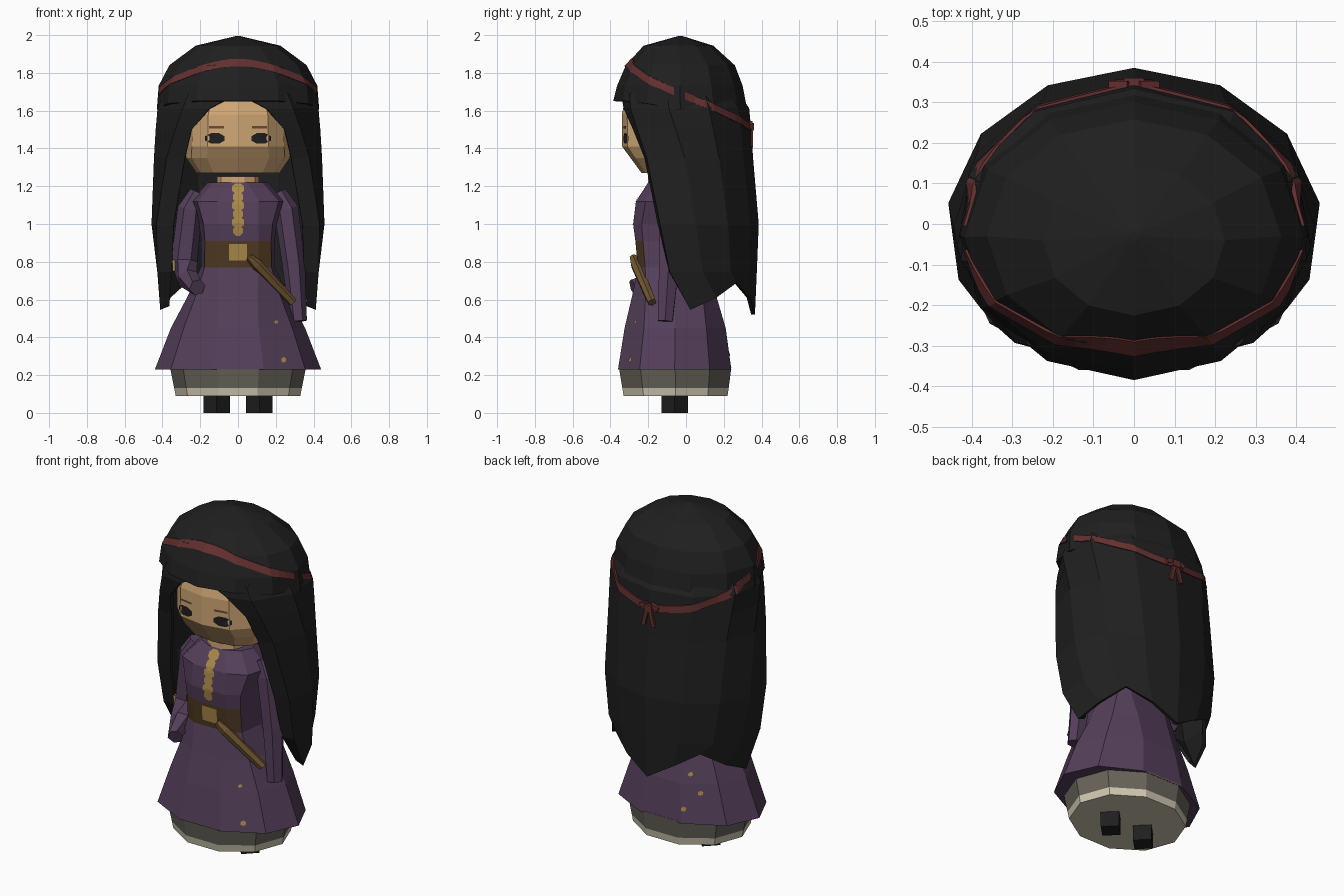
import bpy, bmesh, math
from mathutils import Vector
from mathutils.bvhtree import BVHTree

if "Cube" in bpy.data.objects:
    bpy.data.objects.remove(bpy.data.objects["Cube"])


def mat(name, hexcol):
    m = bpy.data.materials.new(name)
    c = [int(hexcol[i:i + 2], 16) / 255 for i in (0, 2, 4)]
    m.diffuse_color = [v / 12.92 if v < .04 else ((v + .055) / 1.055) ** 2.4 for v in c] + [1]
    m.use_nodes = True
    m.node_tree.nodes["Principled BSDF"].inputs["Base Color"].default_value = m.diffuse_color
    return m


BLACK, RED = mat("black", "1f1f1f"), mat("dark red", "632f2f")
SKIN, BROW = mat("skin", "d2a977"), mat("brow brown", "6a4a34")
PURPLE, GOLD = mat("purple", "543f5a"), mat("gold", "ab8a48")
BELT, SHEATH = mat("belt brown", "503a22"), mat("sheath brown", "70552f")
GREY, CREAM = mat("grey cloth", "68645a"), mat("cream", "cdc6b0")


def finish(bm, name, mats, rule=None):
    bmesh.ops.recalc_face_normals(bm, faces=bm.faces)
    if rule:
        for f in bm.faces:
            f.material_index = rule(f.calc_center_median())
    me = bpy.data.meshes.new(name)
    bm.to_mesh(me)
    for m in mats:
        me.materials.append(m)
    ob = bpy.data.objects.new(name, me)
    bpy.context.collection.objects.link(ob)
    return ob


def ring(z, rx, yf, yb, n=10, p=1.0):
    """Horizontal ring of half width rx from y = yf to y = yb."""
    k = 1 / math.cos(math.pi / n) ** p if n % 4 else 1
    sp = lambda v: math.copysign(abs(v) ** p, v) if abs(v) > 1e-6 else 0
    out = []
    for i in range(n):
        a = i * math.tau / n
        out.append(Vector((rx * sp(math.cos(a)),
                           (yf + yb) / 2 + k * (yb - yf) / 2 * sp(math.sin(a)), z)))
    return out


def skin_grid(bm, rows, closed):
    vs = [[bm.verts.new(p) for p in r] for r in rows]
    n = len(rows[0])
    for a, b in zip(vs, vs[1:]):
        for i in range(n if closed else n - 1):
            j = (i + 1) % n
            bm.faces.new((a[i], a[j], b[j], b[i]))
    return vs


def loft(name, rows, mats, rule=None):
    bm = bmesh.new()
    vs = skin_grid(bm, rows, True)
    bm.faces.new(vs[0])
    bm.faces.new(vs[-1])
    ob = finish(bm, name, mats, rule)
    return ob, BVHTree.FromBMesh(bm)


def tube(name, pts, radii, m, n=6):
    pts = [Vector(p) for p in pts]
    rows = []
    for i, (p, r) in enumerate(zip(pts, radii)):
        d = (pts[min(i + 1, len(pts) - 1)] - pts[max(i - 1, 0)]).normalized()
        u = d.cross(Vector((0, 1, .2))).normalized()
        v = d.cross(u)
        rows.append([p + r * (u * math.cos(t) + v * math.sin(t))
                     for t in (math.tau * k / n for k in range(n))])
    return loft(name, rows, [m])


def box(name, c, size, m, ry=0):
    bm = bmesh.new()
    bmesh.ops.create_cube(bm, size=1)
    bmesh.ops.scale(bm, vec=size, verts=bm.verts)
    ob = finish(bm, name, [m])
    ob.location, ob.rotation_euler = c, (0, ry, 0)


def decal(name, tree, x, z, w, h, m, n=8, side=-1):
    """Thin painted plate laid on a surface, seen from front or back."""
    bm = bmesh.new()
    k = 1 / math.cos(math.pi / n)
    pts = [(x, z)] + [(x + k * w * math.cos((i + .5) * math.tau / n),
                       z + k * h * math.sin((i + .5) * math.tau / n)) for i in range(n)]
    vs = []
    for px, pz in pts:
        hit = tree.ray_cast(Vector((px, side * 2, pz)), Vector((0, -side, 0)))
        vs.append(bm.verts.new(hit[0] + hit[1] * (.005 if hit[1].y * side > 0 else -.005)))
    for i in range(n):
        bm.faces.new((vs[0], vs[1 + i], vs[1 + (i + 1) % n]))
    finish(bm, name, [m])


# Shoes and underskirt with a pale hem
for s in (-1, 1):
    shoe = loft("shoe", [ring(z, .07, -.13, .01, n=4) for z in (0, .1)], [BLACK])[0]
    shoe.location.x = s * .113
loft("underskirt", [ring(.09, .33, -.33, .22), ring(.132, .338, -.337, .226),
                    ring(.24, .36, -.355, .24)], [GREY, CREAM], lambda c: int(c.z < .13))

# Robe with belt across the front
robe, robe_tree = loft("robe", [
    ring(.23, .44, -.36, .24), ring(.45, .355, -.325, .21), ring(.62, .265, -.285, .16, p=.8),
    ring(.77, .197, -.255, .11, p=.5), ring(.91, .195, -.268, .11, p=.5),
    ring(1.0, .205, -.28, .11, p=.55), ring(1.12, .25, -.265, .09, p=.7),
    ring(1.22, .16, -.2, .02)],
    [PURPLE, BELT], lambda c: int(.771 < c.z < .909 and c.y < -.18))
for i in range(6):
    decal("gold_button", robe_tree, 0, .965 + i * .044, .033 if i % 2 else .027, .027, GOLD)
decal("belt_buckle", robe_tree, 0, .85, .048, .044, GOLD, 4)
for x, z, r, side in ((.24, .28, .013, -1), (.2, .48, .009, -1),
                      (-.15, .5, .011, 1), (-.21, .4, .012, 1), (-.14, .31, .012, 1)):
    decal("gold_fleck", robe_tree, x, z, r, r, GOLD, 6, side)

# Sleeves
tube("left_sleeve", [(.215, -.08, 1.17), (.255, -.08, 1.08), (.295, -.09, .78), (.32, -.11, .485)],
     [.04, .065, .06, .045], PURPLE)
tube("right_sleeve", [(-.215, -.08, 1.17), (-.255, -.08, 1.08), (-.285, -.07, .8),
                      (-.265, -.15, .71), (-.215, -.28, .665)],
     [.04, .065, .07, .06, .045], PURPLE)
box("sleeve_trim", (-.338, -.09, .78), (.02, .03, .06), GOLD)

# Sheathed blade
tube("sheath", [(.06, -.28, .825), (.1, -.265, .785), (.29, -.18, .585)],
     [.02, .03, .024], SHEATH)

# Head with sloping jaw, and neck
loft("neck", [ring(1.2, .11, -.2, -.02), ring(1.252, .11, -.2, -.02)], [SKIN])
head, head_tree = loft("head", [ring(*r, n=12, p=.75) for r in (
    (1.27, .22, -.235, .15), (1.35, .275, -.294, .2), (1.41, .272, -.338, .22),
    (1.58, .265, -.34, .22), (1.75, .2, -.3, .15))], [SKIN])
for s in (-1, 1):
    decal("eye", head_tree, s * .12, 1.453, .05, .028, BLACK)
    decal("eyebrow", head_tree, s * .112, 1.512, .04, .006, BROW, 4)

# Hair: crown dome plus long curtain with pointed ends
bm = bmesh.new()
crown = [ring(*r, n=12) for r in (
    (1.985, .01, -.04, -.02), (1.935, .22, -.22, .14), (1.835, .355, -.31, .25),
    (1.73, .41, -.355, .29), (1.6, .42, -.375, .315))]
for p in crown[-1]:
    p.z += .05 * max(0, min(1, -p.y / .28))
bm.faces.new(skin_grid(bm, crown, True)[0])
rows = ((1.69, .39, .27, -.29, .0, -.335), (1.61, .428, .325, -.285, .15, -.32),
        (1.5, .43, .335, -.25, .245, -.27),
        (1.35, .435, .345, -.2, .28, -.21), (1.0, .452, .375, -.13, .34, -.14),
        (.75, .43, .365, -.08, .35, -.08), (0, .405, .355, .03, .365, .03))
ends = (.57, .55, .61, .69, .61, .52)
for s in (-1, 1):
    grid = []
    for z, rx, ry, yf, xi, yi in rows:
        a0 = math.asin(yf / .385)
        line = [Vector((s * xi, yi, z or ends[0]))]
        for k in range(5):
            a = a0 + (math.pi / 2 - a0) * k / 4
            y = math.sin(a) * (ry if a > 0 else .385)
            line.append(Vector((s * rx * math.cos(a), y, z or ends[k + 1])))
        grid.append(line)
    skin_grid(bm, grid, False)
bmesh.ops.remove_doubles(bm, verts=bm.verts, dist=.002)
hair = finish(bm, "hair", [BLACK])
hair_tree = BVHTree.FromBMesh(bm)
sol = hair.modifiers.new("thickness", "SOLIDIFY")
sol.thickness, sol.offset = .02, 0

# Tilted headband, open in the middle of each side
bm = bmesh.new()
for a0, a1 in ((-174, -6), (2, 178)):
    lines = []
    for dz, off in ((-.02, .006), (-.02, .017), (.02, .017), (.02, .006)):
        line = []
        for k in range(25):
            a = math.radians(a0 + (a1 - a0) * k / 24)
            d = Vector((math.cos(a), math.sin(a), 0))
            z = 1.685 - .5 * .34 * math.sin(a) + dz
            hit = hair_tree.ray_cast(Vector((0, -.02, z)) + d, -d)[0]
            line.append(hit + d * off)
        lines.append(line)
    skin_grid(bm, lines, False)
finish(bm, "headband", [RED])
box("headband_knot", (0, .345, 1.515), (.05, .03, .04), RED)
for s in (-1, 1):
    box("headband_loop", (s * .035, .342, 1.525), (.05, .02, .025), RED, s * .4)
    box("headband_tail", (s * .022, .35, 1.455), (.022, .012, .1), RED, -s * .25)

================

▸ **Work order**:
Give back precisely the lines above that start at the line containing "bm.to_mesh(me)" and end at the line containing "pts = [(x, z)]", inclusive. No other lines belong in the output.

▸ **Completed task**:
    bm.to_mesh(me)
    for m in mats:
        me.materials.append(m)
    ob = bpy.data.objects.new(name, me)
    bpy.context.collection.objects.link(ob)
    return ob


def ring(z, rx, yf, yb, n=10, p=1.0):
    """Horizontal ring of half width rx from y = yf to y = yb."""
    k = 1 / math.cos(math.pi / n) ** p if n % 4 else 1
    sp = lambda v: math.copysign(abs(v) ** p, v) if abs(v) > 1e-6 else 0
    out = []
    for i in range(n):
        a = i * math.tau / n
        out.append(Vector((rx * sp(math.cos(a)),
                           (yf + yb) / 2 + k * (yb - yf) / 2 * sp(math.sin(a)), z)))
    return out


def skin_grid(bm, rows, closed):
    vs = [[bm.verts.new(p) for p in r] for r in rows]
    n = len(rows[0])
    for a, b in zip(vs, vs[1:]):
        for i in range(n if closed else n - 1):
            j = (i + 1) % n
            bm.faces.new((a[i], a[j], b[j], b[i]))
    return vs


def loft(name, rows, mats, rule=None):
    bm = bmesh.new()
    vs = skin_grid(bm, rows, True)
    bm.faces.new(vs[0])
    bm.faces.new(vs[-1])
    ob = finish(bm, name, mats, rule)
    return ob, BVHTree.FromBMesh(bm)


def tube(name, pts, radii, m, n=6):
    pts = [Vector(p) for p in pts]
    rows = []
    for i, (p, r) in enumerate(zip(pts, radii)):
        d = (pts[min(i + 1, len(pts) - 1)] - pts[max(i - 1, 0)]).normalized()
        u = d.cross(Vector((0, 1, .2))).normalized()
        v = d.cross(u)
        rows.append([p + r * (u * math.cos(t) + v * math.sin(t))
                     for t in (math.tau * k / n for k in range(n))])
    return loft(name, rows, [m])


def box(name, c, size, m, ry=0):
    bm = bmesh.new()
    bmesh.ops.create_cube(bm, size=1)
    bmesh.ops.scale(bm, vec=size, verts=bm.verts)
    ob = finish(bm, name, [m])
    ob.location, ob.rotation_euler = c, (0, ry, 0)


def decal(name, tree, x, z, w, h, m, n=8, side=-1):
    """Thin painted plate laid on a surface, seen from front or back."""
    bm = bmesh.new()
    k = 1 / math.cos(math.pi / n)
    pts = [(x, z)] + [(x + k * w * math.cos((i + .5) * math.tau / n),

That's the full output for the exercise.